# [Exercise requirements]
No pictures, nothing altered: return the data below.

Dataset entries
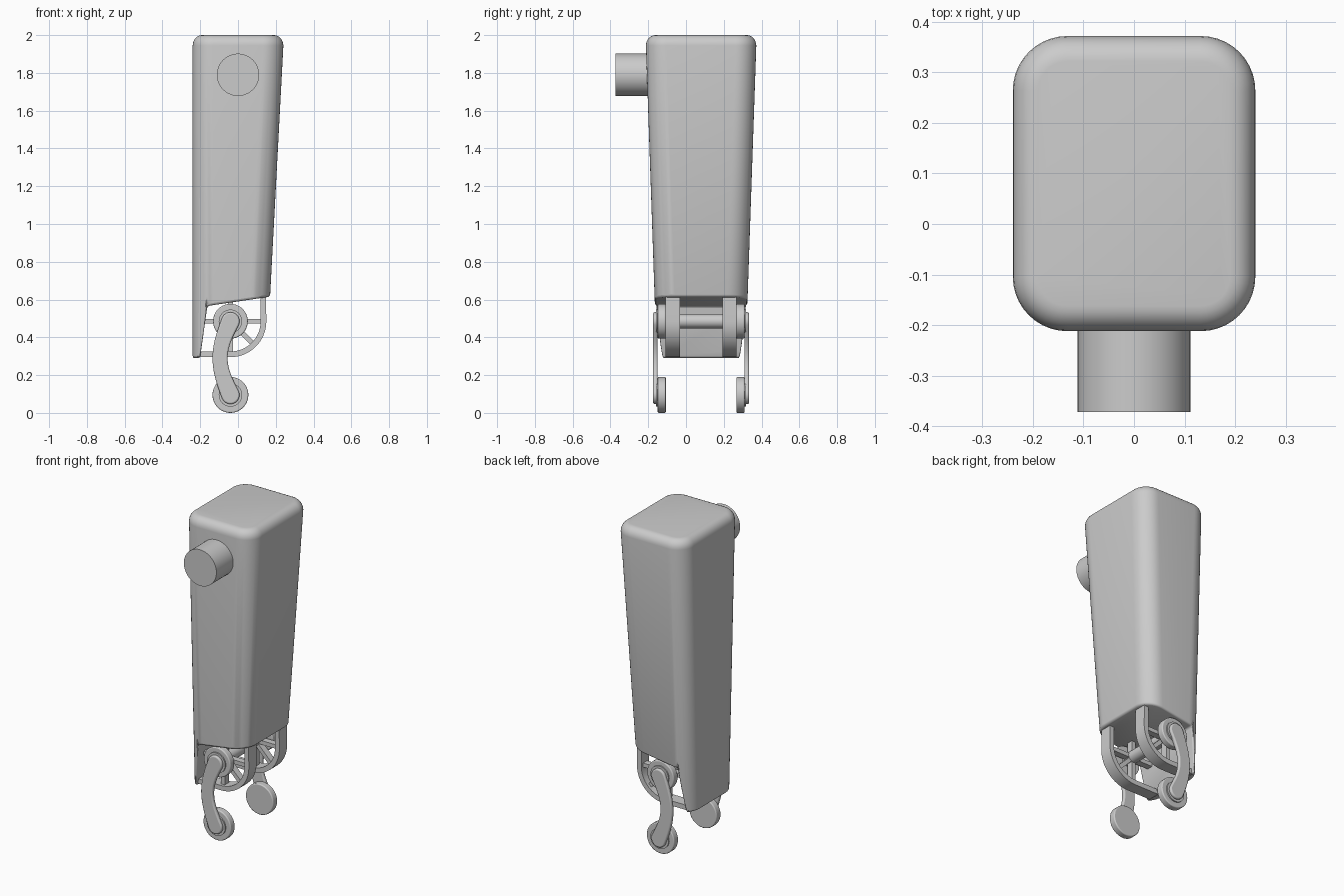
import bpy, bmesh, math
from math import sin, cos, pi, radians
from mathutils import Vector

if "Cube" in bpy.data.objects:
    bpy.data.objects.remove(bpy.data.objects["Cube"])

MID = 0.08            # y of the symmetry plane of the body
HUB = (-0.04, 0.485)  # x, z of the upper pivot
FOOT = (-0.04, 0.095)  # x, z of the lower disc


def finish(name, bm, angle=35):
    bmesh.ops.recalc_face_normals(bm, faces=bm.faces)
    me = bpy.data.meshes.new(name)
    bm.to_mesh(me)
    bm.free()
    ob = bpy.data.objects.new(name, me)
    bpy.context.collection.objects.link(ob)
    bpy.ops.object.select_all(action='DESELECT')
    ob.select_set(True)
    bpy.context.view_layer.objects.active = ob
    bpy.ops.object.shade_smooth_by_angle(angle=radians(angle))
    return ob


def add_prism(bm, pts, y0, y1):
    """Extrude an x-z outline from y0 to y1."""
    a = [bm.verts.new((x, y0, z)) for x, z in pts]
    b = [bm.verts.new((x, y1, z)) for x, z in pts]
    n = len(pts)
    bm.faces.new(a)
    bm.faces.new(b[::-1])
    for i in range(n):
        bm.faces.new((a[i], b[i], b[(i + 1) % n], a[(i + 1) % n]))


def arc(c, r, a0, a1, n):
    return [(c[0] + r * cos(a0 + (a1 - a0) * i / n),
             c[1] + r * sin(a0 + (a1 - a0) * i / n)) for i in range(n + 1)]


def circle(c, r, n=40):
    return arc(c, r, 0, 2 * pi, n)[:-1]


def prism(name, pts, y0, y1, bevel=0):
    bm = bmesh.new()
    add_prism(bm, pts, y0, y1)
    ob = finish(name, bm)
    if bevel:
        m = ob.modifiers.new('edge', 'BEVEL')
        m.width, m.segments, m.limit_method = bevel, 3, 'ANGLE'
        m.angle_limit = radians(50)
    return ob


# tapered body lofted from rounded rectangles
def body_ring(z, inset=0):
    x0, x1 = -0.24 + inset, 0.24 - 0.053 * (1.94 - z) - inset
    h, r = 0.292 - 0.0345 * (1.94 - z) - inset, 0.108 - inset
    if inset:
        x1 = 0.24 - inset
        h = 0.292 - inset
    out = []
    for k, (cx, cy) in enumerate([(x1 - r, h - r), (x0 + r, h - r),
                                  (x0 + r, r - h), (x1 - r, r - h)]):
        out += [(x, MID + y, z) for x, y in
                arc((cx, cy), r, k * pi / 2, (k + 1) * pi / 2, 10)]
    return out


bm = bmesh.new()
rings = [body_ring(0.29), body_ring(1.945)]
for i in range(1, 7):
    t = i / 6 * pi / 2
    rings.append(body_ring(1.945 + 0.055 * sin(t), 0.05 * (1 - cos(t))))
rings = [[bm.verts.new(p) for p in ring] for ring in rings]
for a, b in zip(rings, rings[1:]):
    for i in range(len(a)):
        j = (i + 1) % len(a)
        bm.faces.new((a[i], a[j], b[j], b[i]))
bm.faces.new(rings[0][::-1])
bm.faces.new(rings[-1])
body = finish('body', bm)

# lower opening, leaving a tail on the left wall
cutter = prism('body_cutter', [(-0.162, 0.566), (0.5, 0.664), (0.5, 0.1), (-0.228, 0.1)], -0.6, 0.8)
cutter.hide_render = True
cutter.hide_viewport = True
m = body.modifiers.new('opening', 'BOOLEAN')
m.object, m.operation, m.solver = cutter, 'DIFFERENCE', 'EXACT'
m = body.modifiers.new('edge', 'BEVEL')
m.width, m.segments, m.limit_method = 0.012, 3, 'ANGLE'
m.angle_limit = radians(60)
m.use_clamp_overlap = False

# shoulder peg and axle
prism('shoulder_peg', circle((0, 1.79), 0.112, 48), -0.372, -0.1)
prism('axle', circle(HUB, 0.037, 32), MID - 0.2, MID + 0.2)


# curved link outline swept along a bowed centre line
def link_outline():
    n, left, right = 20, [], []
    for i in range(n + 1):
        t = i / n
        z = HUB[1] + (FOOT[1] - HUB[1]) * t
        x = HUB[0] - 0.055 * sin(pi * t)
        d = Vector((-0.055 * pi * cos(pi * t), FOOT[1] - HUB[1])).normalized()
        w = 0.048 - 0.008 * sin(pi * t)
        left.append((x + d.y * w, z - d.x * w))
        right.append((x - d.y * w, z + d.x * w))
    a = math.atan2(left[-1][1] - FOOT[1], left[-1][0] - FOOT[0])
    b = math.atan2(right[0][1] - HUB[1], right[0][0] - HUB[0])
    return (left + arc(FOOT, 0.048, a, a + pi, 14)[1:-1]
            + right[::-1] + arc(HUB, 0.048, b, b + pi, 14)[1:-1])


# J-shaped rim outline
def rim_outline():
    outer = [(0.148, 0.66)] + arc(HUB, 0.19, 0, -pi / 2, 16)
    inner = [(0.12, 0.66)] + arc(HUB, 0.16, 0, -pi / 2, 16)
    outer.append((-0.215, outer[-1][1]))
    inner.append((-0.215, inner[-1][1]))
    return outer + inner[::-1]


# parts repeated on both sides
for side, s in (('front', -1), ('back', 1)):
    y = lambda d: MID + s * d
    prism(side + '_rim', rim_outline(), y(0.112), y(0.188))
    bm = bmesh.new()
    for ang in (0, -45, -90, 180, 90):
        dx, dz = cos(radians(ang)), sin(radians(ang))
        w, length = 0.0125, 0.165
        add_prism(bm, [(HUB[0] + dx * u - dz * v, HUB[1] + dz * u + dx * v)
                       for u, v in ((0, -w), (length, -w), (length, w), (0, w))],
                  y(0.13), y(0.17))
    finish(side + '_spokes', bm)
    prism(side + '_hub', circle(HUB, 0.092), y(0.187), y(0.23), 0.006)
    prism(side + '_hub_collar', circle(HUB, 0.062), y(0.22), y(0.238))
    prism(side + '_foot_disc', circle(FOOT, 0.095), y(0.187), y(0.23), 0.006)
    prism(side + '_foot_collar', circle(FOOT, 0.062), y(0.22), y(0.238))
    prism(side + '_link', link_outline(), y(0.23), y(0.254), 0.008)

# [Written answer]
import bpy, bmesh, math
from math import sin, cos, pi, radians
from mathutils import Vector

if "Cube" in bpy.data.objects:
    bpy.data.objects.remove(bpy.data.objects["Cube"])

MID = 0.08            # y of the symmetry plane of the body
HUB = (-0.04, 0.485)  # x, z of the upper pivot
FOOT = (-0.04, 0.095)  # x, z of the lower disc


def finish(name, bm, angle=35):
    bmesh.ops.recalc_face_normals(bm, faces=bm.faces)
    me = bpy.data.meshes.new(name)
    bm.to_mesh(me)
    bm.free()
    ob = bpy.data.objects.new(name, me)
    bpy.context.collection.objects.link(ob)
    bpy.ops.object.select_all(action='DESELECT')
    ob.select_set(True)
    bpy.context.view_layer.objects.active = ob
    bpy.ops.object.shade_smooth_by_angle(angle=radians(angle))
    return ob


def add_prism(bm, pts, y0, y1):
    """Extrude an x-z outline from y0 to y1."""
    a = [bm.verts.new((x, y0, z)) for x, z in pts]
    b = [bm.verts.new((x, y1, z)) for x, z in pts]
    n = len(pts)
    bm.faces.new(a)
    bm.faces.new(b[::-1])
    for i in range(n):
        bm.faces.new((a[i], b[i], b[(i + 1) % n], a[(i + 1) % n]))


def arc(c, r, a0, a1, n):
    return [(c[0] + r * cos(a0 + (a1 - a0) * i / n),
             c[1] + r * sin(a0 + (a1 - a0) * i / n)) for i in range(n + 1)]


def circle(c, r, n=40):
    return arc(c, r, 0, 2 * pi, n)[:-1]


def prism(name, pts, y0, y1, bevel=0):
    bm = bmesh.new()
    add_prism(bm, pts, y0, y1)
    ob = finish(name, bm)
    if bevel:
        m = ob.modifiers.new('edge', 'BEVEL')
        m.width, m.segments, m.limit_method = bevel, 3, 'ANGLE'
        m.angle_limit = radians(50)
    return ob


# tapered body lofted from rounded rectangles
def body_ring(z, inset=0):
    x0, x1 = -0.24 + inset, 0.24 - 0.053 * (1.94 - z) - inset
    h, r = 0.292 - 0.0345 * (1.94 - z) - inset, 0.108 - inset
    if inset:
        x1 = 0.24 - inset
        h = 0.292 - inset
    out = []
    for k, (cx, cy) in enumerate([(x1 - r, h - r), (x0 + r, h - r),
                                  (x0 + r, r - h), (x1 - r, r - h)]):
        out += [(x, MID + y, z) for x, y in
                arc((cx, cy), r, k * pi / 2, (k + 1) * pi / 2, 10)]
    return out


bm = bmesh.new()
rings = [body_ring(0.29), body_ring(1.945)]
for i in range(1, 7):
    t = i / 6 * pi / 2
    rings.append(body_ring(1.945 + 0.055 * sin(t), 0.05 * (1 - cos(t))))
rings = [[bm.verts.new(p) for p in ring] for ring in rings]
for a, b in zip(rings, rings[1:]):
    for i in range(len(a)):
        j = (i + 1) % len(a)
        bm.faces.new((a[i], a[j], b[j], b[i]))
bm.faces.new(rings[0][::-1])
bm.faces.new(rings[-1])
body = finish('body', bm)

# lower opening, leaving a tail on the left wall
cutter = prism('body_cutter', [(-0.162, 0.566), (0.5, 0.664), (0.5, 0.1), (-0.228, 0.1)], -0.6, 0.8)
cutter.hide_render = True
cutter.hide_viewport = True
m = body.modifiers.new('opening', 'BOOLEAN')
m.object, m.operation, m.solver = cutter, 'DIFFERENCE', 'EXACT'
m = body.modifiers.new('edge', 'BEVEL')
m.width, m.segments, m.limit_method = 0.012, 3, 'ANGLE'
m.angle_limit = radians(60)
m.use_clamp_overlap = False

# shoulder peg and axle
prism('shoulder_peg', circle((0, 1.79), 0.112, 48), -0.372, -0.1)
prism('axle', circle(HUB, 0.037, 32), MID - 0.2, MID + 0.2)


# curved link outline swept along a bowed centre line
def link_outline():
    n, left, right = 20, [], []
    for i in range(n + 1):
        t = i / n
        z = HUB[1] + (FOOT[1] - HUB[1]) * t
        x = HUB[0] - 0.055 * sin(pi * t)
        d = Vector((-0.055 * pi * cos(pi * t), FOOT[1] - HUB[1])).normalized()
        w = 0.048 - 0.008 * sin(pi * t)
        left.append((x + d.y * w, z - d.x * w))
        right.append((x - d.y * w, z + d.x * w))
    a = math.atan2(left[-1][1] - FOOT[1], left[-1][0] - FOOT[0])
    b = math.atan2(right[0][1] - HUB[1], right[0][0] - HUB[0])
    return (left + arc(FOOT, 0.048, a, a + pi, 14)[1:-1]
            + right[::-1] + arc(HUB, 0.048, b, b + pi, 14)[1:-1])


# J-shaped rim outline
def rim_outline():
    outer = [(0.148, 0.66)] + arc(HUB, 0.19, 0, -pi / 2, 16)
    inner = [(0.12, 0.66)] + arc(HUB, 0.16, 0, -pi / 2, 16)
    outer.append((-0.215, outer[-1][1]))
    inner.append((-0.215, inner[-1][1]))
    return outer + inner[::-1]


# parts repeated on both sides
for side, s in (('front', -1), ('back', 1)):
    y = lambda d: MID + s * d
    prism(side + '_rim', rim_outline(), y(0.112), y(0.188))
    bm = bmesh.new()
    for ang in (0, -45, -90, 180, 90):
        dx, dz = cos(radians(ang)), sin(radians(ang))
        w, length = 0.0125, 0.165
        add_prism(bm, [(HUB[0] + dx * u - dz * v, HUB[1] + dz * u + dx * v)
                       for u, v in ((0, -w), (length, -w), (length, w), (0, w))],
                  y(0.13), y(0.17))
    finish(side + '_spokes', bm)
    prism(side + '_hub', circle(HUB, 0.092), y(0.187), y(0.23), 0.006)
    prism(side + '_hub_collar', circle(HUB, 0.062), y(0.22), y(0.238))
    prism(side + '_foot_disc', circle(FOOT, 0.095), y(0.187), y(0.23), 0.006)
    prism(side + '_foot_collar', circle(FOOT, 0.062), y(0.22), y(0.238))
    prism(side + '_link', link_outline(), y(0.23), y(0.254), 0.008)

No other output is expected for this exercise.